Sometimes midterms suck. Maybe the test was unnaturally tough. Maybe you didn’t have enough time to study or didn’t study the right things. In any case, we at the Clog offer you this playlist in hopes of allowing you to feel your pain so that you can get back into the right mindset for your next midterms. After a rough exam, listen to Pink Floyd’s “Comfortably Numb” – its airy vocals and powerful guitar solos produce a beautiful, haunting song.
Caffeine is our best friend, but, after a while, coffee gets old and we need other ways to stay awake and study. Thankfully, we at the Clog have compiled some good ways to get your caffeine fix without using and abusing espressos or Americanos. Black tea kombucha can contain up to 80 milligrams of caffeine per cup. Surprising? Yes. It might be disappointing to caffeine-averse kombucha lovers, but the rest of us should be thankful that kombucha can help us in our quest for that 4.0.
There’s no meal better than brunch. The combination of breakfast food, friends and socially acceptable drinking before noon is what makes brunch a treasured institution. We at the Clog have found some stellar brunch places where you can take a break from studying and indulge in the gloriousness that is brunch. It’s only open for Saturday brunch, but the West Berkeley landmark serves tasty items like savory bread pudding and chicken and waffles. Definitely worth a Saturday afternoon trip.

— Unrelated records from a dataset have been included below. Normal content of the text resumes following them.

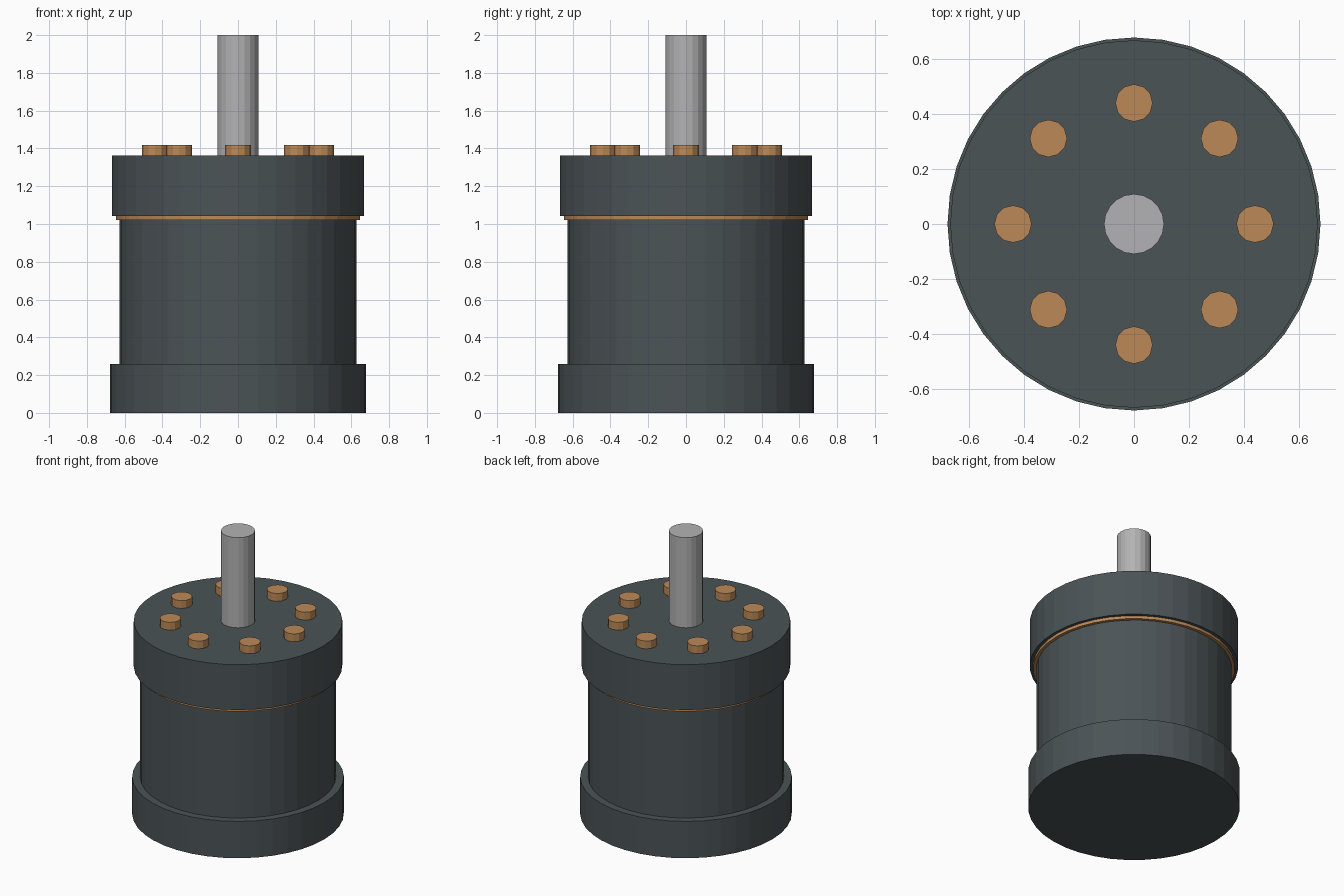
import bpy
from math import cos, sin, tau

cube = bpy.data.objects.get("Cube")
if cube:
    bpy.data.objects.remove(cube, do_unlink=True)


def make_material(name, colour):
    mat = bpy.data.materials.new(name)
    mat.use_nodes = True
    mat.diffuse_color = (*colour, 1)
    mat.node_tree.nodes["Principled BSDF"].inputs["Base Color"].default_value = (*colour, 1)
    return mat


dark = make_material("dark slate", (0.07, 0.087, 0.094))
copper = make_material("copper", (0.50, 0.25, 0.095))
steel = make_material("light steel", (0.45, 0.45, 0.46))


def cylinder(name, radius, bottom, top, sides, mat, x=0, y=0):
    bpy.ops.mesh.primitive_cylinder_add(
        vertices=sides, radius=radius, depth=top - bottom,
        location=(x, y, (bottom + top) / 2))
    part = bpy.context.object
    part.name = name
    part.data.materials.append(mat)
    return part


# Housing
cylinder("base_flange", 0.678, 0, 0.26, 40, dark)
cylinder("main_body", 0.627, 0.2, 1.1, 40, dark)
cylinder("seal_ring", 0.647, 1.022, 1.06, 40, copper)
cylinder("top_cap", 0.668, 1.043, 1.363, 40, dark)

# Output shaft
cylinder("shaft", 0.109, 1.3, 2, 20, steel)

# Ring of bolt heads on the cap
BOLTS = 8
for i in range(BOLTS):
    a = tau * i / BOLTS
    cylinder(f"bolt_head_{i + 1}", 0.068, 1.35, 1.418, 12, copper,
             0.44 * cos(a), 0.44 * sin(a))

Muck Rack makes it simple to find people, tweets, or articles that mention any name, keyword, company, hashtag etc. We've compiled this guide to help you make the most of your search.
Selecting a term
Start searching tweets, articles from media outlets, articles mentioned in tweets, journalists'
names, titles and bios with some suggested searches:
Companies or Topics (e.g. iPhone, Microsoft)
Phrases (e.g. "cloud computing") — use quotes to keep the terms together
Twitter handles (e.g. @username) — returns those who have mentioned or replied to
Names (e.g. "David Pogue")
Hashtags (e.g. #sxsw, #london2012)
Bio details (e.g. vegan, Olympics, father)
Muck Rack's Advanced Search allows for many boolean operators.
Find results that mention multiple specified terms, use AND or
+. For example, ensure each result contains both Elon Musk and Mark Zuckerberg by
searching Obama AND Romney or Obama + Romney.
Use the operators OR or , to broaden your search when you'd like either of
multiple terms to appear in results. (This is the default behavior of our search when no operators
are used.) For example, search for democrat OR republican to find results that refer to
Democrats and/or Republicans.
Use NOT or - to subtract results from your search. For
example, searching Disney will yield results about the Walt Disney Company as well as Walt Disney
World Resort. To exclude mentions of Disney World, search for Disney -World or Disney
When using one of these operators with a phrase, enclose it in quotation marks. For example, you can
find results about smartphones excluding Apple's iPhone 4S by searching smartphone -"iPhone
Exact case matching or punctuation
If you're searching for a brand name or keyword that relies on specific punctuation marks or capitalization, you can
find results that match your exact query by adding matchcase: before the keyword you're searching for, like matchcase:E*TRADE .
Use parentheses to separate multiple
boolean phrases. For example, to find journalists talking about having fun in Disney World or
Disneyland, search for ("disney world" OR disneyland) AND fun.
An asterisk can be used to search for any variation of a root word truncated by the asterisk. For example, searching for admin* will return results for administrator, administration, administer, administered, etc.
A near operator is an AND operator where you can control the distance between the words. You can vary the distance the near operation uses by adding a forward slash and number (between 0-99) such as strawberries NEAR/10 "whipped cream", which means the strawberries must exist within 10 words of "whipped cream".